Nowadays things are very different. We have open-plan offices, with just a few privileged folk possessing their own door . Many of us work on tasks (stories?) which take hours, rather than days, and are almost always done with a load of personal interaction and collaboration. Some of us have half-day long planning meetings and longish interactive retrospectives every few weeks. Many have daily stand-ups. A lot of these practices require introverts to partake in noisy group activities which they often don't contribute to fully (because the like to think in their head, not on their feet AND because the extraverts to dominate (because if they don't speak up then nobody else will)) and which they almost always dislike.
I think it's fair to say that, nowadays, we work in an extravert friendly environment.

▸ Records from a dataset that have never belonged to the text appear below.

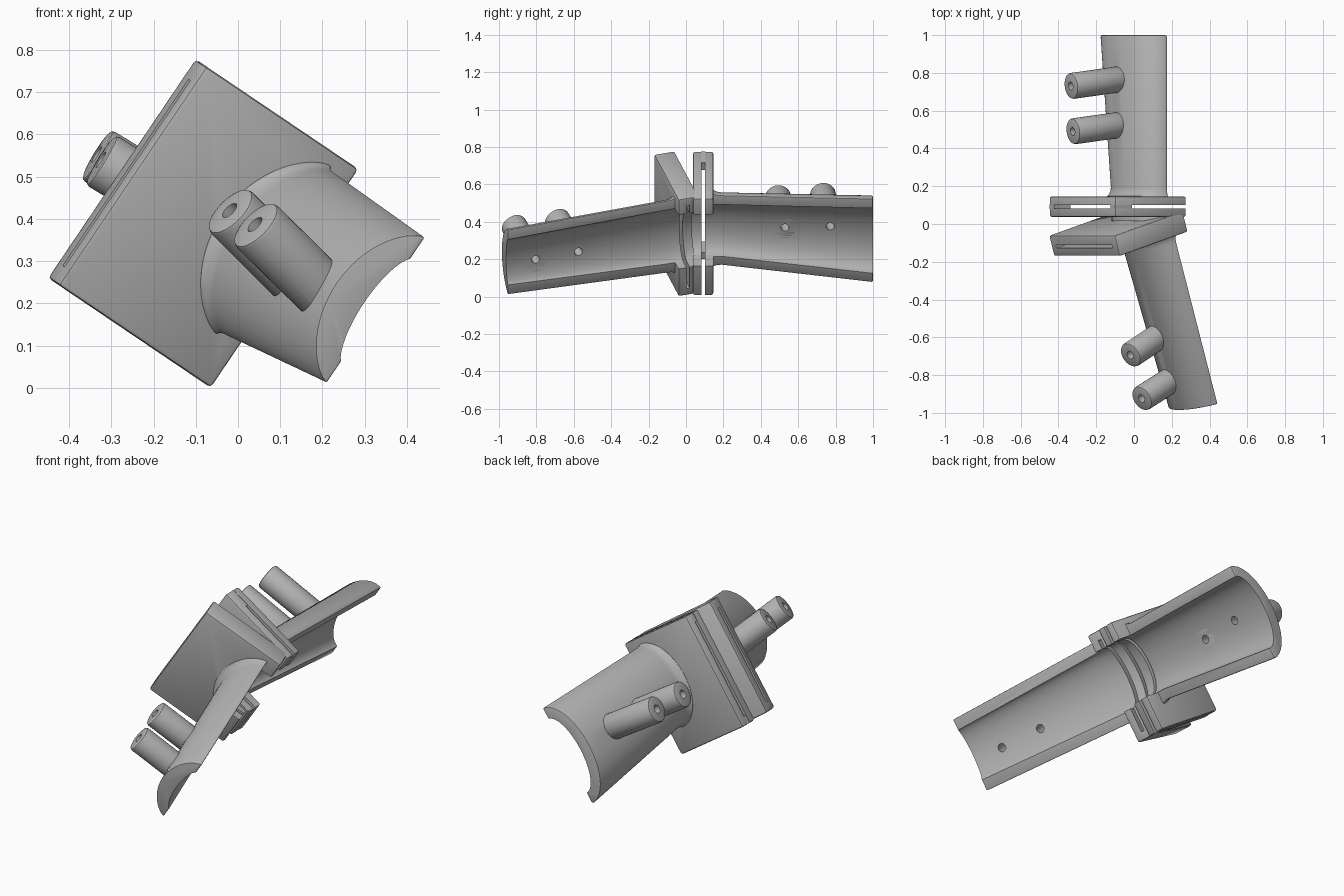
import bpy, bmesh
from math import cos, sin, pi, radians
from mathutils import Vector, Matrix

cube = bpy.data.objects.get("Cube")
if cube:
    bpy.data.objects.remove(cube, do_unlink=True)

grey = bpy.data.materials.new("plain grey")
grey.use_nodes = True
grey.diffuse_color = (0.45, 0.45, 0.45, 1)
grey.node_tree.nodes["Principled BSDF"].inputs["Base Color"].default_value = grey.diffuse_color

# Shared directions: outward from the trough, across it, and along it
OUT = Vector((-0.83, 0, 0.56)).normalized()
ACROSS = Vector((0.56, 0, 0.83)).normalized()
Y = Vector((0, 1, 0))


def frame(out, along, origin):
    m = Matrix((out, ACROSS, along)).transposed().to_4x4()
    m.translation = origin
    return m


def make(name, bm):
    bmesh.ops.recalc_face_normals(bm, faces=bm.faces)
    mesh = bpy.data.meshes.new(name)
    bm.to_mesh(mesh)
    bm.free()
    mesh.materials.append(grey)
    ob = bpy.data.objects.new(name, mesh)
    bpy.context.collection.objects.link(ob)
    return ob


def box(name, m, p, v, s):
    bm = bmesh.new()
    bmesh.ops.create_cube(bm, size=1)
    for vert in bm.verts:
        vert.co = m @ Vector([(a + b) / 2 + c * (b - a) for (a, b), c in zip((p, v, s), vert.co)])
    return make(name, bm)


def rod(name, a, b, r):
    bm = bmesh.new()
    d = b - a
    m = Matrix.Translation((a + b) / 2) @ d.to_track_quat("Z", "Y").to_matrix().to_4x4()
    bmesh.ops.create_cone(bm, cap_ends=True, segments=32, radius1=r, radius2=r, depth=d.length, matrix=m)
    return make(name, bm)


def loft(name, m, power, stations, skirt=0.0):
    """Arched sections (along, centre, half width, rim, depth) skinned together."""
    bm = bmesh.new()
    rings = []
    for s, vc, w, rim, d in stations:
        pts = [(rim + d * abs(sin(pi * i / 32)) ** power, vc + w * cos(pi * i / 32)) for i in range(33)]
        if skirt:
            pts = [(rim - skirt, vc + w)] + pts + [(rim - skirt, vc - w)]
        rings.append([bm.verts.new(m @ Vector((p, v, s))) for p, v in pts])
    n = len(rings[0])
    for a, b in zip(rings, rings[1:]):
        for i in range(n):
            j = (i + 1) % n
            bm.faces.new((a[i], a[j], b[j], b[i]))
    bm.faces.new(rings[0])
    bm.faces.new(rings[-1])
    return make(name, bm)


def finish(ob, cutters, bevel=0.0):
    if bevel:
        mod = ob.modifiers.new("soft edges", "BEVEL")
        mod.width, mod.segments, mod.limit_method = bevel, 2, "ANGLE"
        mod.angle_limit = radians(50)
    for c in cutters:
        mod = ob.modifiers.new("cut", "BOOLEAN")
        mod.operation, mod.solver, mod.object = "DIFFERENCE", "EXACT", c
    bpy.context.view_layer.update()
    deps = bpy.context.evaluated_depsgraph_get()
    mesh = bpy.data.meshes.new_from_object(ob.evaluated_get(deps))
    ob.modifiers.clear()
    ob.data = mesh
    bpy.ops.object.select_all(action="DESELECT")
    ob.select_set(True)
    bpy.context.view_layer.objects.active = ob
    bpy.ops.object.shade_smooth_by_angle(angle=radians(35))


tilt = radians(16.6)
back = frame(OUT, Y, OUT * 0.29 + Y * 0.092)
front = frame(OUT * cos(tilt) - Y * sin(tilt), -OUT * sin(tilt) - Y * cos(tilt),
              OUT * 0.285 - Y * 0.054)

# Each half: frame, arch power, neck and end sections, end wall (side, crown), tubes (inner end, tip)
halves = {
    "back": (back, 1.0, (0.1, 0.322, 0.225, -0.135, 0.145), (0.908, 0.262, 0.27, -0.145, 0.165),
             (0.06, 0.065),
             [((-0.04, 0.53, 0.365), (-0.325, 0.49, 0.54)),
              ((-0.05, 0.77, 0.38), (-0.335, 0.73, 0.552))]),
    "front": (front, 1.3, (0.1, 0.318, 0.232, -0.165, 0.125), (0.99, 0.335, 0.208, -0.178, 0.119),
              (0.062, 0.084),
              [((0.19, -0.555, 0.21), (-0.02, -0.695, 0.42)),
               ((0.26, -0.785, 0.17), (0.04, -0.925, 0.387))]),
}
hollows = []

for side, (m, power, neck, end, wall, tubes) in halves.items():
    # Hollow of the trough
    def inner(st, s, side_wall, crown):
        return (s, st[1], st[2] - side_wall, st[3], st[4] - crown)
    hollow = loft("hollow_cutter", m, power,
                  [inner(neck, -0.2, 0.058, 0.055), inner(neck, neck[0], 0.058, 0.055),
                   inner(end, end[0], *wall), inner(end, end[0] + 0.1, *wall)], 0.3)
    hollows.append(hollow)

    # Tubes with bores
    tube_objects, bores = [], []
    for i, (a, b) in enumerate(tubes):
        a, b = Vector(a), Vector(b)
        d = (b - a).normalized()
        tube_objects.append(rod(f"{side}_tube_{i + 1}", a, b, 0.069))
        bores.append(rod("bore_cutter", a - d * 0.12, b + d * 0.05, 0.022))
    for tube, bore in zip(tube_objects, bores):
        finish(tube, [hollow, bore], 0.01)

    # Trough arm, flared where it meets the plate
    flare = [(s, neck[1], neck[2] + e * 0.3, neck[3], neck[4] + e)
             for s, e in ((0.03, 0.035), (0.055, 0.03), (0.065, 0.016), (0.08, 0.005))]
    arm = loft(f"{side}_arm", m, power, flare + [neck, end])
    finish(arm, [hollow] + bores, 0.008)

    # Slotted cutting plate: the back slot is open, held by two corner bridges
    half = 0.228
    if side == "back":
        rear = -0.054
        slot = box("slot_cutter", m, (-0.4, 0.4), (-0.2, 0.8), (-0.009, 0.009))
        for name, v in (("lower_bridge", (-0.034, 0.008)), ("upper_bridge", (0.54, 0.587))):
            box(name, m, (0.12, half - 0.002), v, (-0.012, 0.012))
    else:
        rear = -0.06
        slot = box("slot_cutter", m, (-0.4, 0.4), (0.008, 0.54), (-0.009, 0.009))
    plate = box(f"{side}_plate", m, (-half, half), (-0.036, 0.589), (rear, 0.054))
    finish(plate, [hollow, slot], 0.01)

    for c in [slot] + bores:
        bpy.data.objects.remove(c, do_unlink=True)

# Collar that closes the wedge between the two plates around the trough
collar = loft("collar", back, 1.0, [(s, 0.32, 0.235, -0.16, 0.165) for s in (-0.075, -0.03)])
finish(collar, hollows)
for c in hollows:
    bpy.data.objects.remove(c, do_unlink=True)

And I think that's one of the reasons why Agile sometimes doesn't stick: a lot of the practices are really unpleasant for introverts. And that probably accounts for more than half our software development population.
What I'd like.
I prefer a introvert-friendly approach to Agile.
Which is also extravert-friendly too.
If we go for just one or the other then roughly half the office is going to be unhappy. But this doesn't have to be an either/or choice - a zero sum game - because we can do a few things a little differently which means that both populations are a bit happier AND we still collaborate.
I've got a few suggestions below.
But first here's some more reading
Here's a iCloud keynote presentation a colleague, Karin, and I put together for one of our lunch time "genius hour"s. You'll find some generic hints and tips there for surviving, as an introvert, in a noisy modern office. One thing that's not in there, which is so obvious that it's invisible, is that the extroverts in your office have no understanding or empathy of why their way of working just doesn't work for you. They're not being mean, it's that they assume most people are like them and like what they like.
So, here's some things you could do differently, to get a quieter version of Agile
- I prefer to collect the input for retrospectives BEFORE THE meeting, via email. This gives everyone a chance to "think with their fingertips", at their own pace. It reduces the need for people to think on their feet and to share their thoughts out loud in front of a big group. It also speeds up meetings and frees up time to solve the problems, rather than just list them. I don't always do this but I find it especially useful when we need to dig a little deeper than usual.
- I sometimes do daily stand-ups less frequently (say 2 or 3 times each week) and, instead, I do a lot of the coordinating work by popping along to people's desks and having a quiet conversation. You know: "how's it going?", "do you need any help", "how much longer do you think it'll take, roughly?" - the same sorts of questions that happen in a stand-up, just 121, and usually sitting down.
- I like it when people write stuff down. It's not the writing that's important, it's having quiet time to "think and rethink with your fingertips". Folk still need to talk about the ideas in the documents, review them, tweak them, and so on, but a lot of the work can be done quietly, sitting at a PC, or in 121 conversations.
Finally, this isn't my idea, but the folk who put together Agile came up with the Cave and Commons pattern: http://c2.com/cgi/wiki?CaveAndCommons. It's the idea that in your workspace you need a quiet work area (your cave) but you also need a work area where you can collaborate. Worth reading.
Susan Cain's book and TED talk opened my eye's up and made me realise I'd been pretending I was an Extravert, which is, frankly, exhausting. I spoke to others and discovered I wasn't alone.